Home About
AskACatholic.com
What's New? Resources The Church Family Life Mass and
Adoration
Ask A Catholic
Knowledge base
AskACatholic Disclaimer
Search the
AskACatholic Database
Donate and
Support our work
Frequently Asked Questions (FAQs)
New Questions
Cool Catholic Videos
About Saints
Disciplines and Practices
Purgatory and Indulgences
About the Holy Mass
back
About Mary
Searching and Confused
Homosexual Issues
Life and Family
No Salvation Outside the Church
Sacred Scripture
non-Catholic Cults
Justification and Salvation
The Pope and Papacy
The Sacraments
Relationships and Marriage situations
Specific people, organizations and events
Doctrine and Teachings
Specific Practices
Church Internals
Church History

Sandy Holmes wrote:

Hi, guys —

I've been a convert since 1995. At 73, I do have health problems and sometimes miss Sunday Mass. At times I later question if I should have tried harder to get to Mass.

I sometimes wonder that if both murder and non-attendance at Mass are both mortal sins, punishable by Hell, maybe being a Catholic was a mistake.

I have never worked harder at anything than trying to be a good Catholic and always feel I fall short.

  • Is non-attendance at Mass as bad the sin of murder?

This is probably a silly question but I can't find it in your database. If you can help me understand these issues I would be very grateful. Sometimes a night Mass is the only time I can get a ride.

  • Is being too tired to go to Mass a mortal sin?

Thanks for your patience and God bless you.

Sandy

  { Is non-attendance at Mass as bad as murder or is being too tired to go to Mass a mortal sin? }

Eric replied:

Hi, Sandy —

If you have health problems that make it difficult to get to Mass, you are excused from Mass — never fear.

Sometimes people look at Mass as merely an obligation to fulfill, as if we were taking out the trash or going to boring job.

Going to Mass should be a joy, something you want to do —

  1. the joy of being a partaker of the divine nature
  2. of receiving the medicine of immortality
  3. of being mystically transported to Heaven with myriads of angels in festal gathering.

Nothing is more holy in Heaven or on earth than the Eucharist. It is God, who gives Himself to us and becomes a part of us through Holy Communion. We should be as joyful as a bride going to meet her groom in the marital chambers. We should love the liturgy so much that we long for it and find ourselves disappointed when we are unable to go.

When we think in these terms, and not in terms of finding excuses to get out of Mass, we don't have to worry about our own judgment about when we can go to Mass, we just follow it.

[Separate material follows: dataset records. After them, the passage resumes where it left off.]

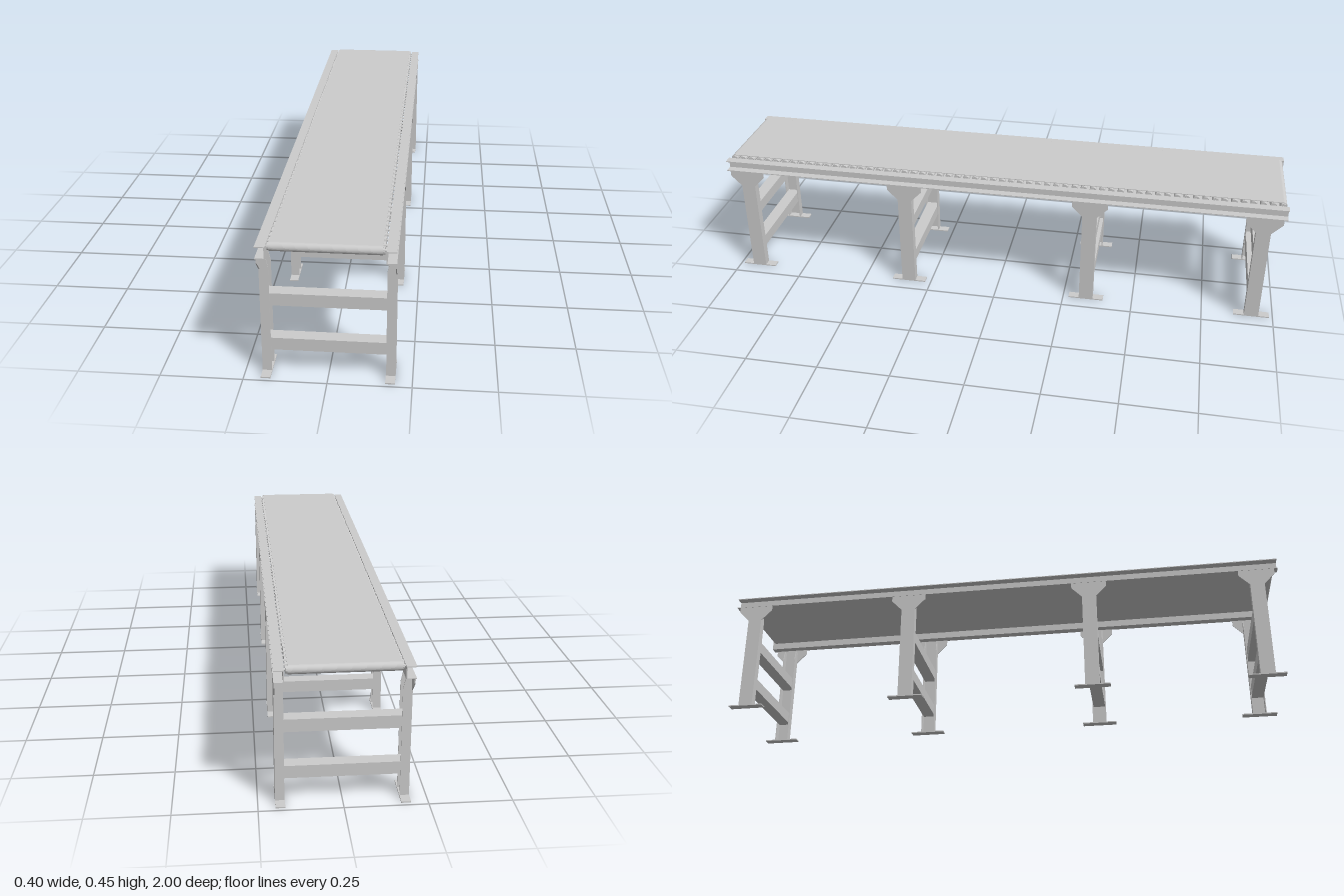
import * as THREE from 'three';

const material = new THREE.MeshStandardMaterial({ color: 0xcccccc, flatShading: true });

function add(parent, name, geometry, x = 0, y = 0, z = 0) {
  const mesh = new THREE.Mesh(geometry, material);
  mesh.name = name;
  mesh.position.set(x, y, z);
  parent.add(mesh);
  return mesh;
}

const box = (w, h, d) => new THREE.BoxGeometry(w, h, d);

// Polygon extruded symmetrically about its own plane
function plate(points, depth) {
  const shape = new THREE.Shape(points.map(([x, y]) => new THREE.Vector2(x, y)));
  return new THREE.ExtrudeGeometry(shape, { depth, bevelEnabled: false }).translate(0, 0, -depth / 2);
}

// Outline of the belt loop: two straight runs and two half circles
function loop(path, halfLength, r) {
  path.moveTo(-halfLength, -r);
  path.lineTo(halfLength, -r);
  path.absarc(halfLength, 0, r, -Math.PI / 2, Math.PI / 2, false);
  path.lineTo(-halfLength, r);
  path.absarc(-halfLength, 0, r, Math.PI / 2, Math.PI * 1.5, false);
  return path;
}

const ROLLER_Y = 0.436;
const ROLLER_END = 0.98;

// Channel leg opening inward, with a flared top plate and a foot
function createLeg(side) {
  const leg = new THREE.Group();
  leg.name = side > 0 ? 'leftLeg' : 'rightLeg';
  const web = plate([
    [-0.025, 0], [0.025, 0], [0.025, 0.345], [0.0625, 0.383],
    [0.0625, 0.403], [-0.0625, 0.403], [-0.0625, 0.383], [-0.025, 0.345],
  ], 0.003).rotateY(Math.PI / 2);
  add(leg, 'legWeb', web, side * 0.1975);
  const outline = [[0.171, 0], [0.198, 0], [0.198, 0.391], [0.18, 0.391], [0.171, 0.35]]
    .map(([x, y]) => [side * x, y]);
  for (const z of [-0.0235, 0.0235]) add(leg, 'legFlange', plate(outline, 0.003), 0, 0, z);
  add(leg, 'footPlate', box(0.029, 0.004, 0.125), side * 0.1845, 0.002);
  return leg;
}

export function createModel() {
  const model = new THREE.Group();
  model.name = 'beltConveyor';

  // Side rails: channels opening outward
  for (const side of [-1, 1]) {
    const rail = new THREE.Group();
    rail.name = side > 0 ? 'leftRail' : 'rightRail';
    add(rail, 'railWeb', box(0.003, 0.039, 2), side * 0.1715, 0.4215);
    for (const y of [0.4035, 0.4395]) add(rail, 'railFlange', box(0.03, 0.003, 2), side * 0.185, y);
    model.add(rail);
  }

  // Support frames
  for (const z of [-0.925, -0.333, 0.333, 0.925]) {
    const frame = new THREE.Group();
    frame.name = 'supportFrame';
    frame.position.z = z;
    frame.add(createLeg(-1), createLeg(1));
    for (const y of [0.095, 0.245]) add(frame, 'crossBar', box(0.392, 0.04, 0.044), 0, y);
    model.add(frame);
  }

  // Rollers with their axles
  const rollers = new THREE.Group();
  rollers.name = 'rollers';
  const rollerGeometry = new THREE.CylinderGeometry(0.0115, 0.0115, 0.332, 12).rotateZ(Math.PI / 2);
  const axleGeometry = new THREE.CylinderGeometry(0.004, 0.004, 0.344, 8).rotateZ(Math.PI / 2);
  const count = 62;
  for (let i = 0; i < count; i++) {
    const z = -ROLLER_END + (2 * ROLLER_END * i) / (count - 1);
    add(rollers, 'roller', rollerGeometry, 0, ROLLER_Y, z);
    add(rollers, 'axle', axleGeometry, 0, ROLLER_Y, z);
  }
  model.add(rollers);

  // Endless belt around the rollers
  const beltShape = loop(new THREE.Shape(), ROLLER_END, 0.014);
  beltShape.holes.push(loop(new THREE.Path(), ROLLER_END, 0.0118));
  const belt = new THREE.ExtrudeGeometry(beltShape, { depth: 0.32, bevelEnabled: false, curveSegments: 8 });
  belt.translate(0, 0, -0.16).rotateY(Math.PI / 2);
  add(model, 'belt', belt, 0, ROLLER_Y);

  return model;
}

I don't know where you stand and I can't presume to judge. I might offer that if you are disappointed to miss Mass, you're probably in a good place in terms of judging when not to go, but if you are happy to have an excuse not to go (and not merely because it relieves your symptoms), then you might want to cultivate a greater joy for the liturgy.

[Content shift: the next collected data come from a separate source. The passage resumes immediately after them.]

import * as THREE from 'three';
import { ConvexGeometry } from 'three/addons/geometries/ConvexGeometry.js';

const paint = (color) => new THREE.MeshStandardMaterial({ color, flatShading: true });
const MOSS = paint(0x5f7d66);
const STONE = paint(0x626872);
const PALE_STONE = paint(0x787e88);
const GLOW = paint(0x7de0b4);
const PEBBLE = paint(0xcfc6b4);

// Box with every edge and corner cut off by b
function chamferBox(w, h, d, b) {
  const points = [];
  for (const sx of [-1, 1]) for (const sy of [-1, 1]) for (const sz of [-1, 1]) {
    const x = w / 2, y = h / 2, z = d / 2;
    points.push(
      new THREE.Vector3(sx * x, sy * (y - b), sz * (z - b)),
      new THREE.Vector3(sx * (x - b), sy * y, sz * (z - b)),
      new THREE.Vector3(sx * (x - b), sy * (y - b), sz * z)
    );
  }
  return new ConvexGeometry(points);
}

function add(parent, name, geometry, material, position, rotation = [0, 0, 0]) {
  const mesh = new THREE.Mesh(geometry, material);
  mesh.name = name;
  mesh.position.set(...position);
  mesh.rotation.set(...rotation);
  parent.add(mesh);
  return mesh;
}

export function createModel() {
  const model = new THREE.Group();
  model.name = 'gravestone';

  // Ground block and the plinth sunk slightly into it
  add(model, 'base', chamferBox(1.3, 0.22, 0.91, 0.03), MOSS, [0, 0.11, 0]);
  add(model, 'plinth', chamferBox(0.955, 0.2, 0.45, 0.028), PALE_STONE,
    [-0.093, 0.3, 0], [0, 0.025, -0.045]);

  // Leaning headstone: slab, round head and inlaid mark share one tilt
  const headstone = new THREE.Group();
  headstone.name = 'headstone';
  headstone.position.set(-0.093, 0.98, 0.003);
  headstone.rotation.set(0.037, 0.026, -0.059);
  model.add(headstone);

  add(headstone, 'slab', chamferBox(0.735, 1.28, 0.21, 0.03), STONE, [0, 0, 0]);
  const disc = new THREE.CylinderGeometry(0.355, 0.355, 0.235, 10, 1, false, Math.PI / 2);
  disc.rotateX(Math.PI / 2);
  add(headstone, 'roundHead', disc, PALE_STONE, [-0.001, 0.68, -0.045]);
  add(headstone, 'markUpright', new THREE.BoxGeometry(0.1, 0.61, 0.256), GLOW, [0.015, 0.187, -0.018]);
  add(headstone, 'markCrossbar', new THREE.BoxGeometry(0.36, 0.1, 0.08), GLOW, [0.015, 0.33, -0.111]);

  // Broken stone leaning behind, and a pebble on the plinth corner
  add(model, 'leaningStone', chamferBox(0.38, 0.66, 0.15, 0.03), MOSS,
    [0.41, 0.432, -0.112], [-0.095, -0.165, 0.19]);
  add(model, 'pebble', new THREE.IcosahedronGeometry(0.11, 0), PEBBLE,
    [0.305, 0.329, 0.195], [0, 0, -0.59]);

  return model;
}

Eric

Please report any and all typos or grammatical errors.
Suggestions for this web page and the web site can be sent to Mike Humphrey
© 2012 Panoramic Sites
The Early Church Fathers Church Fathers on the Primacy of Peter. The Early Church Fathers on the Catholic Church and the term Catholic. The Early Church Fathers on the importance of the Roman Catholic Church centered in Rome.